- **Data to examine**

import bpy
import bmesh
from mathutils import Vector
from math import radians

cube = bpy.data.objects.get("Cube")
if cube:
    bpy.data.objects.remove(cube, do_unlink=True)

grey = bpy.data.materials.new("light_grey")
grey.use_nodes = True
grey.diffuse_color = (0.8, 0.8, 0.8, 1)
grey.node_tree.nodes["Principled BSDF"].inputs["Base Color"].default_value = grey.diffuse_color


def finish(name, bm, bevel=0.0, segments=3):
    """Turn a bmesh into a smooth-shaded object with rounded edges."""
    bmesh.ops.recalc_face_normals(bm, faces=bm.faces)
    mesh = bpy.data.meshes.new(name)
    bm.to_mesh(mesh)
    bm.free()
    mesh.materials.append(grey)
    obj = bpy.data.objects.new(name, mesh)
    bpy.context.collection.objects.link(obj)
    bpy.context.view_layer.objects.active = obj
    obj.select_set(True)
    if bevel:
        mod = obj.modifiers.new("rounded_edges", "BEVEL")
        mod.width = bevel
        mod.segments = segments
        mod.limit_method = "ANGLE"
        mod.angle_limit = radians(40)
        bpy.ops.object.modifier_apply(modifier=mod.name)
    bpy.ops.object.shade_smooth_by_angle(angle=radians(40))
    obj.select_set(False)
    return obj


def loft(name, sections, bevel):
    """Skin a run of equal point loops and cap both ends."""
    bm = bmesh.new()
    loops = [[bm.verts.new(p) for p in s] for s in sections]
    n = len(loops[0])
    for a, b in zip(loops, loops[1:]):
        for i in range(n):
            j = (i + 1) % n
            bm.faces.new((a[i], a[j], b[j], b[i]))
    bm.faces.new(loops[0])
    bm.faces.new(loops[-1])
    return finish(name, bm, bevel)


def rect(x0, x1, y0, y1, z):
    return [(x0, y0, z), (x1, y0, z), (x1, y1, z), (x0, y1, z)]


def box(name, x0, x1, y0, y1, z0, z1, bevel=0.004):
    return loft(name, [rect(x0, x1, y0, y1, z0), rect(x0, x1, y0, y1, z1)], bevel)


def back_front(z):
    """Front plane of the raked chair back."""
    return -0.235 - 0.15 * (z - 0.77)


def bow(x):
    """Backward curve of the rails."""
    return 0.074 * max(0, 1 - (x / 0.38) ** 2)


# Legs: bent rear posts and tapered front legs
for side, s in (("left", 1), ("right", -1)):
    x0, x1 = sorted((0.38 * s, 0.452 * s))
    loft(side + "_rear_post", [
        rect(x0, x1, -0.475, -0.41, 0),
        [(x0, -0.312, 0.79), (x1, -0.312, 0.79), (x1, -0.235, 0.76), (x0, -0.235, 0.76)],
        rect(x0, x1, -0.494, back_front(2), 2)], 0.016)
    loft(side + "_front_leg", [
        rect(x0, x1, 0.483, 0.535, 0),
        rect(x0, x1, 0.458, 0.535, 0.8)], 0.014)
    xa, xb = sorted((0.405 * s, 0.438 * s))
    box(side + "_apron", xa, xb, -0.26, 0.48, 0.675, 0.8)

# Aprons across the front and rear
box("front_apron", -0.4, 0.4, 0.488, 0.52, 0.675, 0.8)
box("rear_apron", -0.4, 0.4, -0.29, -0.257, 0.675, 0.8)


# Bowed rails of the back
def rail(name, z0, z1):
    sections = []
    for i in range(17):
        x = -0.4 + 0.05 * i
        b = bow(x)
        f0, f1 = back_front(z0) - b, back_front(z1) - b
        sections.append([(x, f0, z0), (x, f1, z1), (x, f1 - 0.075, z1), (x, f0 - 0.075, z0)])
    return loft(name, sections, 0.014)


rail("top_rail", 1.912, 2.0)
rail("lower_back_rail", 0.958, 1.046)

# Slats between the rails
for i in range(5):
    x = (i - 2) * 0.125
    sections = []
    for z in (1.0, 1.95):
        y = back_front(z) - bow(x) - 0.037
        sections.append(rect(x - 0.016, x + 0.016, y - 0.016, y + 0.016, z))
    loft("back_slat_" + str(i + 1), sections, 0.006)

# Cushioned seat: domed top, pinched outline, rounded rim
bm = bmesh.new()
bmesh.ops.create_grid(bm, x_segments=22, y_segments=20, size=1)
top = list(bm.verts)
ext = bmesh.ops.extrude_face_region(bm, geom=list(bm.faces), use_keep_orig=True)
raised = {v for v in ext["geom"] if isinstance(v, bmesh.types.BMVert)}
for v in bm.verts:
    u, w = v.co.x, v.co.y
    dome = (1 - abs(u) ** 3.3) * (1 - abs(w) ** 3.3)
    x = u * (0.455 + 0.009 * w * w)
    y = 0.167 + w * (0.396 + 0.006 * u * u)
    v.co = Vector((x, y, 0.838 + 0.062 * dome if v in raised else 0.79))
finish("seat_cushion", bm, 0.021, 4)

- **Directions**
Reproduce every line from the preceding data in which the word "name" can be found.

- **Answer to this task**
def finish(name, bm, bevel=0.0, segments=3):
    mesh = bpy.data.meshes.new(name)
    obj = bpy.data.objects.new(name, mesh)
        bpy.ops.object.modifier_apply(modifier=mod.name)
def loft(name, sections, bevel):
    return finish(name, bm, bevel)
def box(name, x0, x1, y0, y1, z0, z1, bevel=0.004):
    return loft(name, [rect(x0, x1, y0, y1, z0), rect(x0, x1, y0, y1, z1)], bevel)
def rail(name, z0, z1):
    return loft(name, sections, 0.014)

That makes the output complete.